Fallen Arches: Give Your Feet the Support They Deserve

Fallen Arches: Give Your Feet the Support They Deserve

Fallen Arches: Give Your Feet the Support They Deserve

We’ve all heard the terms "flat feet" or "fallen arches". But what does having fallen arches actually mean? Contrary to the flat footed jokes you may have heard from your friends in school, having flat feet from fallen arches can cause weakness and pain throughout your body. This article will examine what fallen arches are, the causes of fallen arches, and solutions available to help with flat feet.

The Anatomy of Your Foot
Your foot is truly a powerhouse all on its own, containing one quarter of the bones in your entire body and made up of three main parts: The forefoot contains five toes and their connecting bones called metatarsals. The midfoot’s tarsal bones make up the arch, which serves as a shock absorber as you walk and run. The hindfoot has three primary joints that connect the midfoot to the ankle and two long bones that form a hinge that allows your forefoot and midfoot to move up and down. Within these three parts, your foot has over 100 muscles, tendons, and ligaments that support each other and work together to provide support and flexible motion. With such an intricate process as this, it only takes one singular abnormality to cause problems that are felt across the entire body. One such issue is fallen arches.

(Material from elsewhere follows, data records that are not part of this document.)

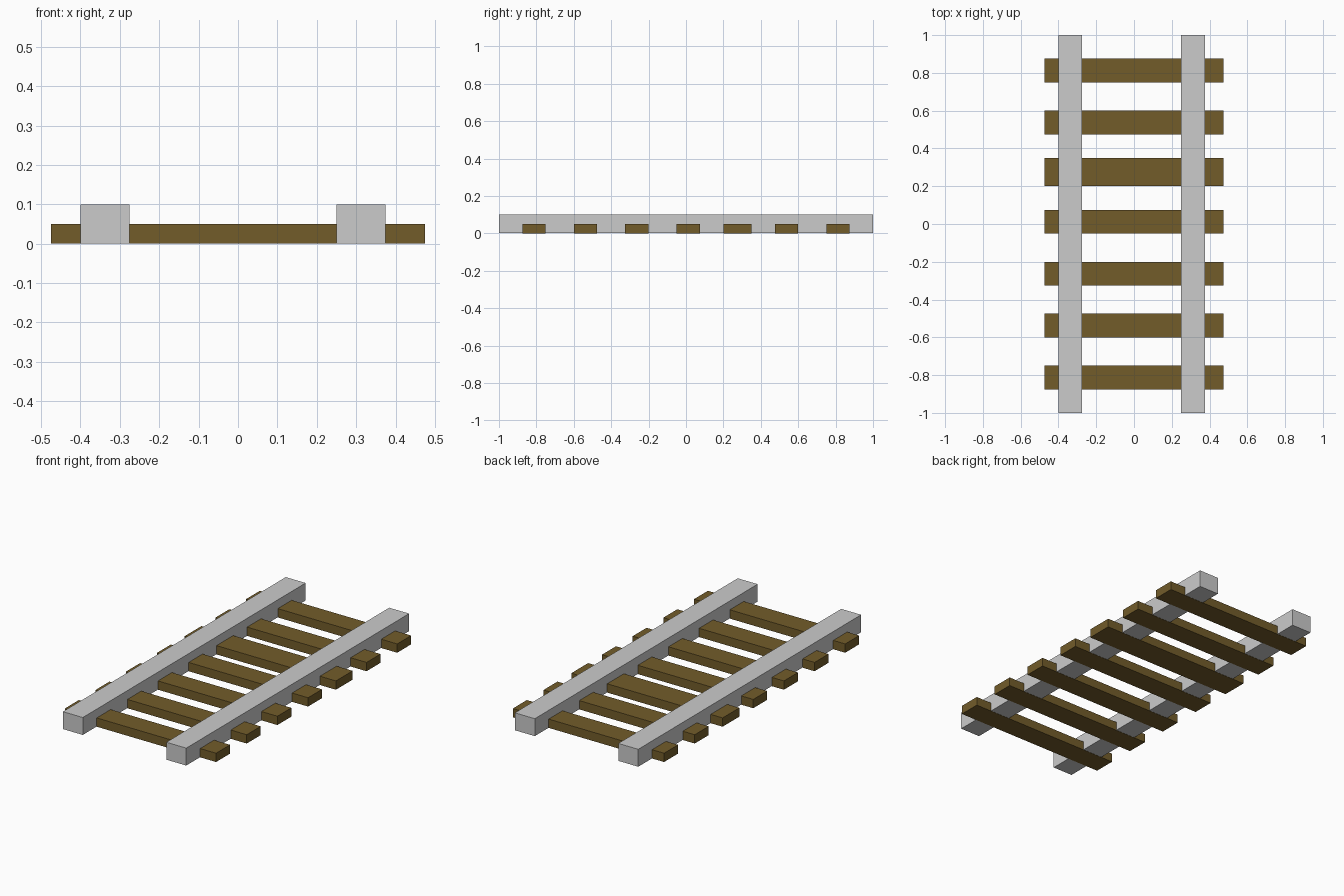
import bpy

if "Cube" in bpy.data.objects:
    bpy.data.objects.remove(bpy.data.objects["Cube"])

wood = bpy.data.materials.new("brown_wood")
wood.diffuse_color = (0.17, 0.107, 0.023, 1)
wood.use_nodes = True
wood.node_tree.nodes["Principled BSDF"].inputs["Base Color"].default_value = wood.diffuse_color


def box(name, x, y, z, mat=None):
    """Add a box from its (min, max) range on each axis."""
    ranges = (x, y, z)
    bpy.ops.mesh.primitive_cube_add(size=1, location=[(a + b) / 2 for a, b in ranges])
    obj = bpy.context.object
    obj.name = name
    obj.scale = [b - a for a, b in ranges]
    bpy.ops.object.transform_apply(location=False, rotation=False, scale=True)
    if mat:
        obj.data.materials.append(mat)
    return obj


# Rails, slightly off the ground so the sleeper undersides stay visible
box("rail_left", (-0.40, -0.275), (-1, 1), (0.001, 0.1))
box("rail_right", (0.25, 0.375), (-1, 1), (0.001, 0.1))

# Cross sleepers, one a little wider than the rest
starts = (-0.875, -0.6, -0.325, -0.05, 0.2, 0.475, 0.75)
for i, y in enumerate(starts):
    width = 0.15 if i == 4 else 0.125
    box(f"sleeper_{i + 1}", (-0.475, 0.475), (y, y + width), (0, 0.05), wood)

What Are Fallen Arches?
Remember how the midfoot makes up the arch in your foot? For someone who is flat footed, this arch does not exist. In a normal adult foot, tendons in the foot and lower leg act as tight bands that attach to the tarsal bones in the midfoot to create an upward curve, or “arch”. When the tendons are not pulling properly or acting as that tight band that connects with the bones, that upward curve disappears and the result is feet with fallen arches—flat feet.

This is caused from various issues like birth abnormalities, stretched or torn tendons, broken bones, nerve problems, and health conditions like rheumatoid arthritis. Fallen arches result in weakened tendons, ligaments, and muscles in your feet, hurt your posture, and lead to pain in your feet, legs, hips, and lower back.

How to Support Flat Arches
Flat feet can lead to more serious issues like shin splints, bunions, hammer toe, arthritis, and other conditions that can prevent you from walking, running, and participating in daily activities without discomfort and pain. Exercises for flat feet can help strengthen the tendons and ligaments and provide more arch support. There are also arch support insoles and products that can add the support and stability you lack with fallen arches:

Arch Support Insoles for Fallen Arches
Orthotic insoles aren’t a cure for flat feet, but they can help provide extra cushion and stability to help support your feet and lower body. The PowerStep Pinnacle Line of Insoles are designed with a firm but flexible support shell, built-in foot support and heel cradle for motion control. Most people with a neutral foot arch are going to get the most out of the Neutral Arch Pinnacle Insole, but we realize there are lots of folks with low arches and high arches too. We developed the Pinnacle Arch Series, which features three options of arch height: low, neutral, and high. When dealing with fallen arches, the PowerStep Pinnacle Low Arch Insole provides maximum cushioning and increased stability and comfort in any shoe you wear, tailored specifically for feet with fallen arches.

Further Arch Support for Flat Feet
If orthotic insoles aren’t enough, there are some other solutions that can help give you arch support. One such solution is PowerStep Arch Boosters. Arch boosters are latex foam pads that you can place inside your shoes, beneath the insole's arch support shell, to better support fallen arches. If the arches of your feet are completely gone and you’re extremely flat footed, arch boosters work alongside orthotic insoles to give the arch support some extra rigidity and add longevity to the arch support shell's life.

Fallen arches are detrimental to your feet and other parts of your body, and can negatively affect your day-to-day activities. Exercises focused on building arch support and leveraging arch support orthotic insoles and arch boosters can help improve flat feet and make it easier to walk, run, and go about your day more comfortably. As always, please consult with a specialist for more complete advice from someone who can have a look at your feet and give you the best options.

11 days ago
Did you like this post?
0
0